State Honoree

James Buck


established a committee at his school to help homeless people, and then helped four other schools set up similar committees. After volunteering at a soup kitchen and seeing children his age without food, shelter or adequate clothing, James knew he had to help. “I realized that homeless people were not just men on the streets begging for money but kids like me,” James said. “Instead of depending on the government and area churches to help, I believed that kids could and should do something,” he stated. He recruited 25 fellow students to form a committee at his school, which he named STARSHIP -- “Students Taking Avenues to Resolve and Stop Homelessness In Prince Georges County.” The committee members adopted four homeless families and two local shelters, raising money and soliciting donations of food, clothing, toiletries, books and school supplies from the student body and local businesses.
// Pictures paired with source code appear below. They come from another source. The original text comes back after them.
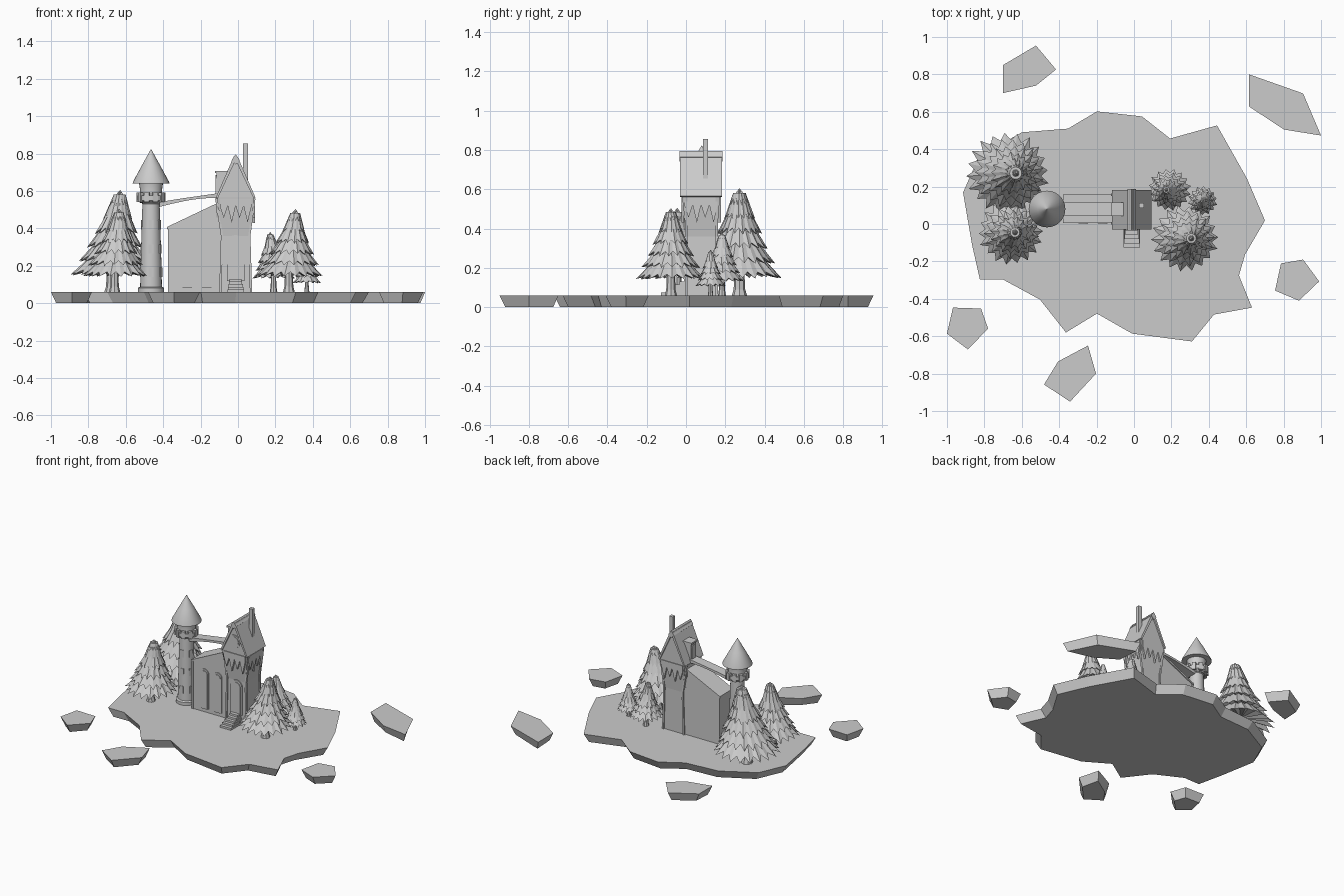
import bpy, bmesh, math, random
from mathutils import Matrix, Vector

if "Cube" in bpy.data.objects:
    bpy.data.objects.remove(bpy.data.objects["Cube"])

random.seed(4)
grey = bpy.data.materials.new("plain grey")
grey.diffuse_color = (0.6, 0.6, 0.6, 1)
grey.use_nodes = True
grey.node_tree.nodes["Principled BSDF"].inputs["Base Color"].default_value = grey.diffuse_color
G = 0.06  # ground level


def mesh(name, verts, faces, smooth=False):
    me = bpy.data.meshes.new(name)
    me.from_pydata(verts, [], faces)
    bm = bmesh.new()
    bm.from_mesh(me)
    bmesh.ops.recalc_face_normals(bm, faces=bm.faces)
    bm.to_mesh(me)
    bm.free()
    me.materials.append(grey)
    ob = bpy.data.objects.new(name, me)
    bpy.context.collection.objects.link(ob)
    if smooth:
        bpy.ops.object.select_all(action='DESELECT')
        ob.select_set(True)
        bpy.context.view_layer.objects.active = ob
        bpy.ops.object.shade_smooth_by_angle(angle=math.radians(35))
    return ob


def loft(name, rings, smooth=False):
    """Join rings of equal point count and cap both ends."""
    n = len(rings[0])
    v = [p for r in rings for p in r]
    f = [(k * n + i, k * n + (i + 1) % n, (k + 1) * n + (i + 1) % n, (k + 1) * n + i)
         for k in range(len(rings) - 1) for i in range(n)]
    f += [tuple(range(n)), tuple(range(len(v) - n, len(v)))]
    return mesh(name, v, f, smooth)


def prism(name, poly, axis, a, b):
    put = {'x': lambda u, v, t: (t, u, v), 'y': lambda u, v, t: (u, t, v),
           'z': lambda u, v, t: (u, v, t)}[axis]
    return loft(name, [[put(u, v, t) for u, v in poly] for t in (a, b)])


def box(name, x0, x1, y0, y1, z0, z1):
    return prism(name, [(x0, y0), (x1, y0), (x1, y1), (x0, y1)], 'z', z0, z1)


def lathe(name, cx, cy, profile, n=24, smooth=True):
    return loft(name, [[(cx + r * math.cos(2 * math.pi * i / n), cy + r * math.sin(2 * math.pi * i / n), z)
                        for i in range(n)] for r, z in profile], smooth)


def arch(cx, w, z0, z1, n=8):
    """Round-topped outline."""
    r = w / 2
    return [(cx - r, z0), (cx + r, z0)] + [
        (cx + r * math.cos(math.pi * i / n), z1 - r + r * math.sin(math.pi * i / n)) for i in range(n + 1)]


# Floating slabs, tapering downward
def slab(name, pts, inset):
    c = sum((Vector(p) for p in pts), Vector((0, 0))) / len(pts)
    low = [Vector(p) - (Vector(p) - c).normalized() * inset for p in pts]
    loft(name, [[(p.x, p.y, 0) for p in low], [(x, y, G) for x, y in pts]])


slab("island", [(-.914, .168), (-.83, .36), (-.6, .49), (-.353, .51), (-.198, .602), (.043, .575),
                (.193, .457), (.444, .527), (.604, .243), (.7, .019), (.594, -.163), (.561, -.275),
                (.631, -.447), (.428, -.484), (.31, -.628), (-.01, -.586), (-.198, -.479),
                (-.364, -.58), (-.503, -.404), (-.7, -.297), (-.824, -.297), (-.866, -.11)], .035)
for i, p in enumerate([
        [(-.7, .85), (-.524, .954), (-.417, .826), (-.524, .74), (-.7, .7)],
        [(.615, .8), (.904, .698), (1, .473), (.802, .505), (.615, .628)],
        [(.786, -.211), (.904, -.19), (.99, -.307), (.882, -.41), (.754, -.356)],
        [(-.968, -.447), (-.818, -.452), (-.78, -.559), (-.888, -.671), (-1, -.586)],
        [(-.406, -.735), (-.246, -.65), (-.203, -.8), (-.342, -.95), (-.481, -.858)]]):
    slab("islet_%d" % (i + 1), p, .03)


# Fir trees: stacked skirts with jagged rims, leaning slightly
def tree(name, x, y, r, top, lean, zb, teeth=18, tiers=6):
    lathe(name + "_trunk", x, y, [(r * .17, G), (r * .13, G + .03), (r * .1, zb + .08)], 8, False)
    v, f = [], []
    H = top - zb
    for k in range(tiers):
        t = k / tiers
        rad = r * (1 - t) ** .95 if k < tiers - 1 else r * .24
        z0 = zb + H * t * .97
        z1 = top if k == tiers - 1 else z0 + H * .3
        rt = .001 if k == tiers - 1 else rad * .4
        n = max(10, teeth - k)
        off = random.random()
        b = len(v)
        for i in range(2 * n):
            a = math.pi * (i + 2 * off) / n
            tip = i % 2 == 0
            rr = rad * (random.uniform(.93, 1.0) if tip else .78)
            z = z0 + (random.uniform(0, .02) * H if tip else .075 * H)
            for q, h in ((rr, z), (rt, z1)):
                s = lean * (h - zb) / H
                v.append((x + s + q * math.cos(a), y + q * math.sin(a), h))
        m = 4 * n
        s = lean * (z0 - zb) / H
        v.append((x + s, y, z0 + .13 * H))
        for i in range(0, m, 2):
            j = (i + 2) % m
            f += [(b + i, b + j, b + j + 1, b + i + 1), (b + j, b + i, b + m)]
        f.append(tuple(b + i + 1 for i in range(0, m, 2)))
    mesh(name + "_foliage", v, f)


tree("tree_back_left", -.676, .272, .228, .605, .046, .145, 20)
tree("tree_front_left", -.66, -.045, .178, .505, .025, .14)
tree("tree_front_right", .272, -.077, .183, .503, .036, .14)
tree("tree_back_right", .19, .183, .118, .38, -.018, .13, 16)
tree("tree_small", .368, .125, .08, .292, 0, .105, 14)

# Round tower
TX, TY = -.465, .08
lathe("tower_shaft", TX, TY, [(.07, G), (.07, .082), (.058, .088), (.056, .2), (.05, .4), (.046, .53), (.058, .545)])
lathe("tower_crown", TX, TY, [(.055, .535), (.074, .55), (.074, .575), (.062, .575), (.058, .6), (.064, .642)])
lathe("tower_roof", TX, TY, [(.098, .64), (.097, .648), (.05, .735), (.001, .823)], 28)


def on_tower(ob, ang):
    ob.data.transform(Matrix.Translation((TX, TY, 0)) @ Matrix.Rotation(ang, 4, 'Z'))


for i in range(10):
    on_tower(box("tower_merlon", .06, .078, -.013, .013, .54, .592), math.tau * i / 10)
for z, d in ((.42, .051), (.29, .055), (.165, .059)):
    for a in (-90, -20, 160):
        on_tower(box("tower_window", d - .012, d, -.014, .014, z - .025, z + .025), math.radians(a))

# Main house: narrow waist, flared upper floor
MX = -.0125
rings = [(.08, .005, .155, G), (.071, .003, .157, .36), (.1, -.02, .173, .565)]
loft("house_walls", [[(MX - w, a, z), (MX + w, a, z), (MX + w, b, z), (MX - w, b, z)] for w, a, b, z in rings])
prism("house_gable", [(MX - .1, .565), (MX + .1, .565), (MX, .775)], 'y', -.02, .173)
prism("house_roof", [(MX - .106, .565), (MX - .096, .56), (MX, .765), (MX + .096, .56), (MX + .106, .565),
                     (MX + .01, .785), (MX - .01, .785)], 'y', -.03, .183)
prism("roof_ridge", [(MX - .022, .765), (MX, .742), (MX + .022, .765), (MX, .796)], 'y', -.034, .186)
for sx in (-1, 1):
    for y in (.003, .157):
        prism("house_corner_post", [(MX + sx * .082 - .006, G), (MX + sx * .082 + .006, G),
                                    (MX + sx * .073 + .006, .36), (MX + sx * .102 + .004, .56),
                                    (MX + sx * .102 - .008, .56), (MX + sx * .073 - .006, .36)],
              'y', y - .007, y + .007)


# Hanging zigzag trim below the upper floor
def zigzag(c, w, n=4):
    pts = [(c - w, .56), (c + w, .56)]
    for i in range(2 * n + 1):
        pts.append((c + w - w * i / n, .52 if i % 2 == 0 else (.43 if i % 4 == 1 else .455)))
    return pts


for y in (-.024, .163):
    prism("zigzag_trim", zigzag(MX, .085), 'y', y, y + .014)
for x in (MX - .103, MX + .089):
    prism("zigzag_trim_side", zigzag(.0765, .085), 'x', x, x + .014)

# Door, round gable window, steps
prism("door_frame", arch(MX, .094, .12, .365), 'y', -.004, .01)
prism("door", arch(MX, .07, .12, .35), 'y', -.009, .01)
circ = lambda r: [(MX + r * math.cos(math.tau * i / 20), .65 + r * math.sin(math.tau * i / 20)) for i in range(20)]
prism("gable_window_frame", circ(.045), 'y', -.026, -.015)
prism("gable_window", circ(.035), 'y', -.029, -.015)
for i in range(5):
    box("step_%d" % (i + 1), MX - .032 - .003 * (4 - i), MX + .032 + .003 * (4 - i), -.126 + i * .023, .01,
        G, G + .014 * (i + 1))

# Chimney and flat-topped dormer
box("chimney", .026, .054, .086, .112, .6, .855)
box("dormer", -.115, -.05, .05, .11, .52, .695)
box("dormer_cap", -.123, -.048, .044, .116, .695, .707)
prism("dormer_door", arch(.08, .046, .585, .685), 'x', -.12, -.11)

# Lean-to wing with sloping roof
prism("wing_walls", [(-.372, G), (-.08, G), (-.08, .54), (-.372, .4)], 'y', .012, .15)
prism("wing_roof", [(-.379, .395), (-.08, .538), (-.08, .55), (-.379, .408)], 'y', .005, .157)
for x in (-.368, -.1):
    box("wing_post", x - .007, x + .007, .007, .155, G, .4)
for x in (-.272, -.168):
    prism("wing_window_frame", arch(x, .066, .085, .37), 'y', .007, .02)
    prism("wing_window", arch(x, .05, .085, .357), 'y', .003, .02)

# Arched footbridge from tower to house
N = 10
xs = [-.42 + .33 * i / N for i in range(N + 1)]
up = [(x, .54 + .05 * (i / N) ** .9) for i, x in enumerate(xs)]
low = [(x, .515 + .048 * math.sin(i / N * math.pi * .55)) for i, x in enumerate(xs)]
prism("bridge", up + low[::-1], 'y', .045, .115)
They wrote dozens of letters to community organizations, newspapers and merchants asking for support, visited nursing homes, and talked to government officials. James also presented his committee idea to students at the four other middle schools in Prince Georges County, and all four ended up developing their own STARSHIP programs. “It takes a whole world of kids and people like me to help out and encourage others to do the same. Kids helping kids is a MUST.”